LatinEdit

EtymologyEdit

Perhaps from Proto-Italic *meselā, from Proto-Indo-European *h₂ems- (black, blackbird), if such a term existed, see also Breton moualch (ouzel), Welsh mwyalch (blackbird, thrush), English Amsel, English ouzel

PronunciationEdit

NounEdit

merula f (genitive merulae); first declension

  1. blackbird
  2. wrasse

DeclensionEdit

First-declension noun.

Case Singular Plural
Nominative merula merulae
Genitive merulae merulārum
Dative merulae merulīs
Accusative merulam merulās
Ablative merulā merulīs
Vocative merula merulae

DescendantsEdit

ReferencesEdit
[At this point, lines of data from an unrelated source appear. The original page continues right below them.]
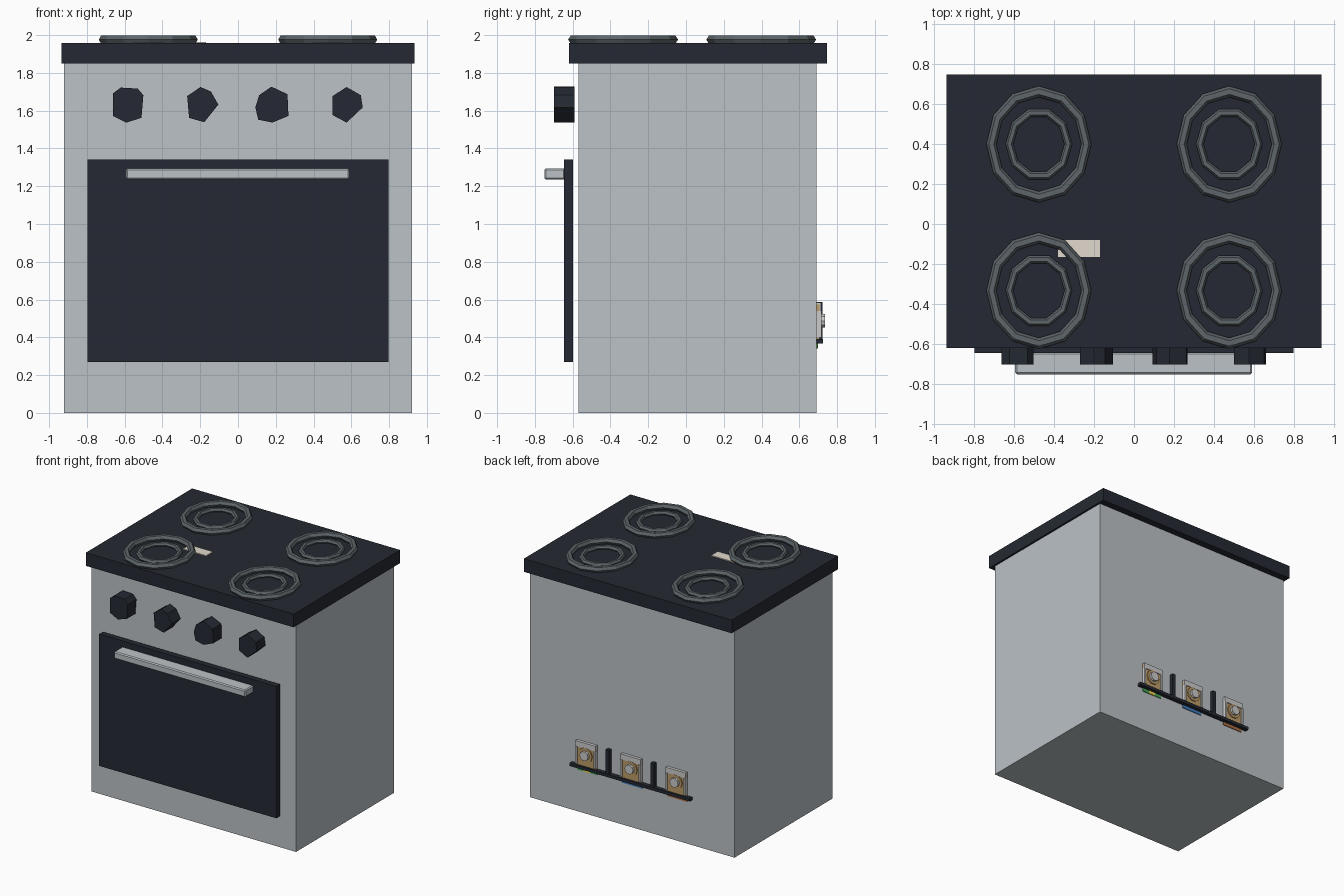
import bpy, bmesh, math

if "Cube" in bpy.data.objects:
    bpy.data.objects.remove(bpy.data.objects["Cube"])


def material(name, rgb):
    m = bpy.data.materials.new(name)
    m.diffuse_color = (*rgb, 1)
    m.use_nodes = True
    m.node_tree.nodes["Principled BSDF"].inputs["Base Color"].default_value = m.diffuse_color
    return m


STEEL = material("steel", (0.50, 0.54, 0.57))
BLACK = material("black", (0.018, 0.022, 0.032))
IRON = material("iron", (0.11, 0.13, 0.14))
BEIGE = material("beige", (0.75, 0.70, 0.61))
BRASS = material("brass", (0.50, 0.33, 0.14))
SILVER = material("silver", (0.65, 0.65, 0.62))
GREEN = material("green", (0.06, 0.40, 0.10))
YELLOW = material("yellow", (0.75, 0.65, 0.08))
BLUE = material("blue", (0.05, 0.20, 0.50))
BROWN = material("brown", (0.40, 0.15, 0.05))


def finish(name, bm, mat):
    bmesh.ops.recalc_face_normals(bm, faces=bm.faces)
    me = bpy.data.meshes.new(name)
    bm.to_mesh(me)
    bm.free()
    me.materials.append(mat)
    ob = bpy.data.objects.new(name, me)
    bpy.context.collection.objects.link(ob)
    return ob


def box(name, x, y, z, mat):
    """Box from (min, max) pairs."""
    bm = bmesh.new()
    bmesh.ops.create_cube(bm, size=1)
    for v in bm.verts:
        v.co = [lo if c < 0 else hi for c, (lo, hi) in zip(v.co, (x, y, z))]
    return finish(name, bm, mat)


def prism(name, outline, y0, y1, mat):
    """Extrude an x-z outline along y."""
    bm = bmesh.new()
    f = bm.faces.new([bm.verts.new((x, y0, z)) for x, z in outline])
    new = bmesh.ops.extrude_face_region(bm, geom=[f])["geom"]
    for v in new:
        if isinstance(v, bmesh.types.BMVert):
            v.co.y = y1
    return finish(name, bm, mat)


def ring(name, x, y, z, major, minor, sides):
    """Low-poly burner ring, slightly stretched in y."""
    bpy.ops.mesh.primitive_torus_add(location=(x, y, z), major_radius=major,
                                     minor_radius=minor, major_segments=sides,
                                     minor_segments=6)
    ob = bpy.context.object
    ob.name = name
    ob.scale.y = 1.11
    ob.data.materials.append(IRON)
    bpy.ops.object.shade_flat()


# Cabinet, cooktop and door
box("body", (-0.92, 0.92), (-0.568, 0.69), (0, 1.855), STEEL)
box("cooktop", (-0.935, 0.935), (-0.62, 0.747), (1.85, 1.957), BLACK)
box("oven_door", (-0.797, 0.797), (-0.645, -0.598), (0.27, 1.342), BLACK)

# Door handle with softened edges
handle = box("door_handle", (-0.593, 0.59), (-0.75, -0.64), (1.236, 1.294), STEEL)
bev = handle.modifiers.new("bevel", "BEVEL")
bev.width = 0.008
bev.segments = 1

# Burners: an outer and an inner ring each
for sx, side in ((-1, "left"), (1, "right")):
    for y, row in ((-0.333, "front"), (0.398, "back")):
        ring(f"burner_outer_{row}_{side}", sx * 0.475, y, 1.976, 0.237, 0.025, 12)
        ring(f"burner_inner_{row}_{side}", sx * 0.475, y, 1.968, 0.147, 0.019, 10)

# Small pale label plate on the cooktop
box("cooktop_plate", (-0.38, -0.17), (-0.165, -0.08), (1.95, 1.964), BEIGE)

# Faceted knobs, each with its own rough outline (hundredths around the centre)
KNOBS = (
    (-0.581, [(-4, 9), (5, 8.5), (8, 5), (7, -7), (-1, -9.5), (-8, -6), (-8, 6)]),
    (-0.189, [(-1, 9.3), (4.5, 7), (8.5, 0), (1, -9.3), (-7, -7), (-8, 4.5)]),
    (0.182, [(-0.5, 9.5), (8, 5.5), (8.5, -6), (0, -9.5), (-7.5, -8), (-9, -1.5), (-7, 5)]),
    (0.575, [(0, 9.3), (7.5, 5), (8.5, -1.5), (0, -9.5), (-7.5, -5.5), (-7.5, 4.5)]),
)
for i, (cx, pts) in enumerate(KNOBS):
    prism(f"knob_{i + 1}", [(cx + x / 100, 1.632 + z / 100) for x, z in pts],
          -0.70, -0.59, BLACK)

# Terminal strip on the back: ledge and dividers
box("terminal_ledge", (-0.54, 0.54), (0.685, 0.724), (0.368, 0.392), BLACK)
for sx in (-1, 1):
    box("terminal_divider", (sx * 0.202 - 0.015, sx * 0.202 + 0.015),
        (0.685, 0.722), (0.385, 0.587), BLACK)

# Three terminals with clamp, screw and coloured wire tag
for cx, tag in ((0.405, GREEN), (0.0, BLUE), (-0.405, BROWN)):
    wide = (cx - 0.09, cx + 0.09)
    box("terminal_base", wide, (0.685, 0.708), (0.39, 0.575), BRASS)
    box("terminal_cap", wide, (0.685, 0.714), (0.54, 0.584), SILVER)
    for sx in (-1, 1):
        box("terminal_side", (cx + sx * 0.083 - 0.008, cx + sx * 0.083 + 0.008),
            (0.685, 0.718), (0.40, 0.54), SILVER)
    prism("terminal_washer", [(cx + 0.06 * math.cos(a * math.pi / 5),
                               0.487 + 0.06 * math.sin(a * math.pi / 5))
                              for a in range(10)], 0.70, 0.716, BRASS)
    prism("terminal_screw", [(cx + 0.038 * math.cos(a * math.pi / 5),
                              0.487 + 0.038 * math.sin(a * math.pi / 5))
                             for a in range(10)], 0.71, 0.736, SILVER)
    box("wire_tag", wide, (0.685, 0.696), (0.342, 0.37), tag)
box("wire_tag_stripe", (0.375, 0.435), (0.685, 0.698), (0.341, 0.37), YELLOW)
  • merula in Charlton T. Lewis and Charles Short (1879) A Latin Dictionary, Oxford: Clarendon Press
  • merula in Charlton T. Lewis (1891) An Elementary Latin Dictionary, New York: Harper & Brothers
  • merula in Charles du Fresne du Cange’s Glossarium Mediæ et Infimæ Latinitatis (augmented edition, 1883–1887)
  • merula in Gaffiot, Félix (1934) Dictionnaire illustré Latin-Français, Hachette
  • merula in Harry Thurston Peck, editor (1898) Harper's Dictionary of Classical Antiquities, New York: Harper & Brothers
  • merula in William Smith, editor (1848) A Dictionary of Greek Biography and Mythology, London: John Murray
  • merula in William Smith, editor (1854, 1857) A Dictionary of Greek and Roman Geography, volume 1 & 2, London: Walton and Maberly